      • • Faculty of Science
      • • Department of Pharmaceutical Sciences
      • • Division of Toxicology
      Utrecht, Utrecht, Netherlands
  • 1995–2015
    • Netherlands Cancer Institute
      • • Division of Experimental Therapy
      • • Department of Clinical Pharmacology
      • • Department of Medical Oncology
      Amsterdamo, North Holland, Netherlands
  • 2013
    • Rijnstate Hospital
      Arnheim, Gelderland, Netherlands
  • 2012
    • Queen's University Belfast
      • Centre for Cancer Research and Cell Biology
      Béal Feirste, Northern Ireland, United Kingdom
    • Nederlands Jeugd Instituut
      Utrecht, Utrecht, Netherlands
  • 1994–2012
    • Slotervaartziekenhuis
      Amsterdamo, North Holland, Netherlands
  • 2011
    • University Medical Center Hamburg - Eppendorf
      • Department of Internal Medicine II. (Oncology/Haematologie with Sections Bone Marrow Transplantation and Pneumologie)
      Hamburg, Hamburg, Germany
  • 2010
    • Institute of Cancer Research
      Londinium, England, United Kingdom
  • 2009
    • University of Freiburg
      Freiburg, Baden-Württemberg, Germany
  • 2007
    • University Medical Center Utrecht
      Utrecht, Utrecht, Netherlands
  • 2006–2007
    • University of Florence
      Florens, Tuscany, Italy
  • 2004–2007
    • VU University Amsterdam
      • Department of Clinical Chemistry
      Amsterdamo, North Holland, Netherlands
    • Fox Chase Cancer Center
      Filadelfia, Pennsylvania, United States
  • 2002–2007
    • Academisch Medisch Centrum Universiteit van Amsterdam
      Amsterdamo, North Holland, Netherlands
    • Pfizer Inc.
      New York, New York, United States
    • Institut de Cancérologie Gustave Roussy
      • Department of Radiotherapy
      Île-de-France, France
  • 2001–2007
    • Uppsala University
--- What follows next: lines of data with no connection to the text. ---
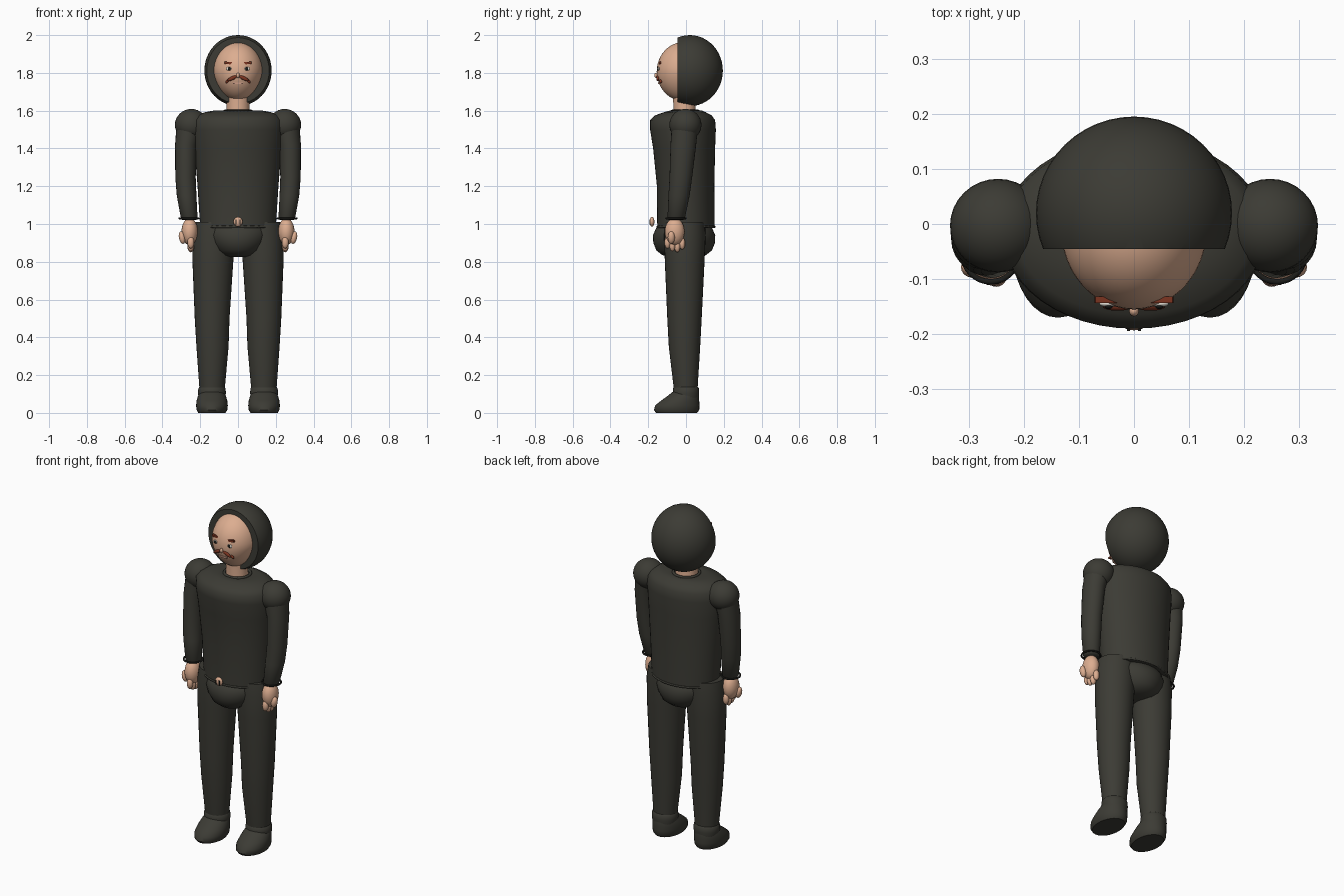
import bpy, bmesh, math
from mathutils import Matrix, Vector

if "Cube" in bpy.data.objects:
    bpy.data.objects.remove(bpy.data.objects["Cube"])


def material(name, rgb):
    m = bpy.data.materials.new(name)
    m.use_nodes = True
    m.diffuse_color = (*rgb, 1)
    m.node_tree.nodes["Principled BSDF"].inputs["Base Color"].default_value = (*rgb, 1)
    return m


CLOTH = material("charcoal cloth", (0.045, 0.044, 0.035))
SKIN = material("skin", (0.72, 0.42, 0.28))
BROWN = material("red brown hair", (0.20, 0.035, 0.015))
WHITE = material("eye white", (0.75, 0.72, 0.65))
BLACK = material("near black", (0.012, 0.012, 0.01))
LIP = material("pale lip", (0.6, 0.33, 0.24))


def finish(bm, name, mat):
    bmesh.ops.recalc_face_normals(bm, faces=bm.faces)
    mesh = bpy.data.meshes.new(name)
    bm.to_mesh(mesh)
    bm.free()
    mesh.materials.append(mat)
    ob = bpy.data.objects.new(name, mesh)
    bpy.context.collection.objects.link(ob)
    bpy.ops.object.select_all(action="DESELECT")
    ob.select_set(True)
    bpy.context.view_layer.objects.active = ob
    bpy.ops.object.shade_smooth_by_angle(angle=math.radians(50))
    return ob


def loft(name, mat, rings, side=1, n=32):
    """Stack of oval rings given as (z, centre x, centre y, radius x, radius y)."""
    bm = bmesh.new()
    loops = []
    for z, cx, cy, rx, ry in rings:
        loops.append([bm.verts.new((side * (cx + rx * math.cos(k * math.tau / n)),
                                    cy + ry * math.sin(k * math.tau / n), z))
                      for k in range(n)])
    for a, b in zip(loops, loops[1:]):
        for k in range(n):
            j = (k + 1) % n
            bm.faces.new((a[k], a[j], b[j], b[k]))
    bm.faces.new(loops[0])
    bm.faces.new(loops[-1])
    return finish(bm, name, mat)


def ball(name, mat, centre, radii, tilt=0, cut_y=None, taper=0, seg=32):
    """Ellipsoid, optionally tilted about y, tapered downward or cut flat in front."""
    bm = bmesh.new()
    bmesh.ops.create_uvsphere(bm, u_segments=seg, v_segments=seg // 2, radius=1)
    for v in bm.verts:
        if v.co.z < 0:
            v.co.x *= 1 + taper * v.co.z
    bm.transform(Matrix.Translation(centre) @ Matrix.Rotation(tilt, 4, "Y")
                 @ Matrix.Diagonal((*radii, 1)))
    if cut_y is not None:
        geom = bm.verts[:] + bm.edges[:] + bm.faces[:]
        bmesh.ops.bisect_plane(bm, geom=geom, plane_co=(0, cut_y, 0),
                               plane_no=(0, -1, 0), clear_outer=True)
        bmesh.ops.holes_fill(bm, edges=[e for e in bm.edges if e.is_boundary])
    return finish(bm, name, mat)


def box(name, mat, centre, size, tilt=0):
    bm = bmesh.new()
    bmesh.ops.create_cube(bm, size=1)
    bm.transform(Matrix.Translation(centre) @ Matrix.Rotation(tilt, 4, "Y")
                 @ Matrix.Diagonal((*size, 1)))
    return finish(bm, name, mat)


def ring(name, mat, centre, rx, ry, thick):
    bpy.ops.mesh.primitive_torus_add(location=centre, major_radius=1, minor_radius=thick / rx,
                                     major_segments=32, minor_segments=8)
    ob = bpy.context.object
    ob.name = name
    ob.scale = (rx, ry, rx)
    ob.data.materials.append(mat)
    bpy.ops.object.shade_smooth_by_angle(angle=math.radians(50))
    return ob


# Head: hood open at the front, egg-shaped face, neck
HEAD = Vector((0, -0.01, 1.807))
HEAD_R = Vector((0.132, 0.145, 0.157))
ball("hood", CLOTH, (0, 0.02, 1.812), (0.178, 0.175, 0.188), cut_y=-0.045, seg=48)
ball("face", SKIN, HEAD, HEAD_R, taper=0.15, seg=48)
loft("neck", SKIN, [(1.56, 0, -0.005, 0.065, 0.062), (1.61, 0, -0.008, 0.06, 0.058),
                    (1.70, 0, -0.01, 0.062, 0.06)])


def on_face(x, z, lift=0):
    d = 1 - (x / HEAD_R.x) ** 2 - ((z - HEAD.z) / HEAD_R.z) ** 2
    return (x, HEAD.y - HEAD_R.y * math.sqrt(d) - lift, z)


ball("nose", SKIN, on_face(0, 1.787, 0.004), (0.009, 0.010, 0.014), seg=16)
box("mouth", LIP, on_face(0, 1.745), (0.055, 0.008, 0.009))

# Torso and hips
loft("torso", CLOTH, [
    (0.98, 0, 0, 0.200, 0.152), (1.20, 0, -0.002, 0.214, 0.152),
    (1.40, 0, -0.010, 0.230, 0.164), (1.50, 0, -0.016, 0.240, 0.174),
    (1.55, 0, -0.018, 0.236, 0.172), (1.575, 0, -0.014, 0.215, 0.15),
    (1.592, 0, -0.006, 0.175, 0.11), (1.60, 0, 0, 0.13, 0.085),
    (1.595, 0, -0.005, 0.075, 0.072)], n=48)
loft("hips", CLOTH, [
    (0.825, 0, -0.01, 0.06, 0.07), (0.835, 0, -0.01, 0.095, 0.115),
    (0.86, 0, -0.01, 0.13, 0.147), (0.90, 0, -0.01, 0.155, 0.163),
    (0.94, 0, -0.01, 0.17, 0.165), (0.975, 0, -0.01, 0.165, 0.15),
    (1.0, 0, -0.01, 0.145, 0.125)], n=40)
ring("collar", CLOTH, (0, -0.005, 1.597), 0.072, 0.070, 0.008)
ring("torso_hem", CLOTH, (0, 0, 0.985), 0.200, 0.152, 0.006)

# Belt buckle
ball("buckle", SKIN, (0, -0.18, 1.012), (0.024, 0.013, 0.026), seg=20)
for x in (-0.01, 0.01):
    box("buckle_slot", BLACK, (x, -0.191, 1.01), (0.006, 0.006, 0.026))

# Paired parts
for side, label in ((1, "left"), (-1, "right")):
    # Eyes, brows and moustache
    ball(label + "_eye", WHITE, on_face(side * 0.047, 1.822), (0.016, 0.006, 0.010), seg=16)
    ball(label + "_pupil", BLACK, on_face(side * 0.046, 1.822, 0.004), (0.008, 0.005, 0.009), seg=16)
    box(label + "_brow", BROWN, on_face(side * 0.050, 1.852), (0.042, 0.012, 0.012), side * -0.1)
    ball(label + "_moustache", BROWN, on_face(side * 0.030, 1.772, 0.002),
         (0.030, 0.008, 0.010), side * 0.45, seg=16)
    ball(label + "_moustache_tip", BROWN, on_face(side * 0.056, 1.756, 0.001),
         (0.014, 0.007, 0.007), side * 0.8, seg=16)

    # Arm
    ball(label + "_shoulder", CLOTH, (side * 0.247, -0.003, 1.525), (0.087, 0.085, 0.084))
    loft(label + "_arm", CLOTH, [
        (1.53, 0.255, -0.005, 0.070, 0.070), (1.42, 0.275, -0.014, 0.058, 0.068),
        (1.25, 0.278, -0.027, 0.054, 0.060), (1.15, 0.272, -0.037, 0.052, 0.056),
        (1.03, 0.258, -0.052, 0.044, 0.046), (1.02, 0.257, -0.053, 0.036, 0.038)], side, 24)
    ring(label + "_bracelet", BLACK, (side * 0.260, -0.053, 1.03), 0.051, 0.052, 0.005)

    # Hand with curled fingers
    ball(label + "_palm", SKIN, (side * 0.256, -0.060, 0.960), (0.043, 0.052, 0.072), seg=24)
    ball(label + "_thumb", SKIN, (side * 0.296, -0.078, 0.928), (0.017, 0.019, 0.034), side * 0.2, seg=16)
    for k, z in enumerate((0.902, 0.887, 0.882, 0.897)):
        ball(f"{label}_finger_{k + 1}", SKIN, (side * 0.250, -0.098 + 0.026 * k, z),
             (0.018, 0.016, 0.032), seg=16)

    # Leg, ankle band and shoe
    loft(label + "_leg", CLOTH, [
        (0.09, 0.137, 0, 0.062, 0.060), (0.14, 0.137, -0.002, 0.068, 0.064),
        (0.35, 0.135, -0.008, 0.085, 0.083), (0.50, 0.137, -0.008, 0.092, 0.091),
        (0.80, 0.133, -0.007, 0.108, 0.105), (0.94, 0.128, -0.006, 0.113, 0.110),
        (1.01, 0.122, -0.005, 0.108, 0.105)], side)
    loft(label + "_ankle_band", CLOTH, [
        (0.08, 0.138, 0, 0.070, 0.068), (0.105, 0.138, 0, 0.074, 0.070),
        (0.130, 0.138, 0, 0.072, 0.068), (0.140, 0.138, 0, 0.064, 0.060)], side)
    loft(label + "_shoe", CLOTH, [
        (0.0, 0.138, -0.05, 0.072, 0.108), (0.015, 0.138, -0.05, 0.081, 0.120),
        (0.040, 0.138, -0.046, 0.084, 0.117), (0.065, 0.138, -0.031, 0.081, 0.101),
        (0.090, 0.138, -0.014, 0.074, 0.083), (0.110, 0.138, -0.004, 0.064, 0.068),
        (0.120, 0.138, 0, 0.050, 0.050)], side)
      • Department of Pharmacy
      Uppsala, Uppsala, Sweden
  • 2005
    • University of Amsterdam
      Amsterdamo, North Holland, Netherlands
    • Leiden University
      Leyden, South Holland, Netherlands
  • 2003
    • Nevada cancer institute
      Las Vegas, Nevada, United States
  • 1999–2003
    • Centro de Investigación del Cáncer
      Helmantica, Castille and León, Spain
    • Medisch Spectrum Twente
      Enschede, Overijssel, Netherlands
    • Bristol-Myers Squibb
      • Pharmaceutical Research Institute
      New York, New York, United States
  • 1999–2001
    • Institut Bergonié
      Burdeos, Aquitaine, France
  • 1996–1999
    • Erasmus MC
      • Department of Medical Oncology
      Rotterdam, South Holland, Netherlands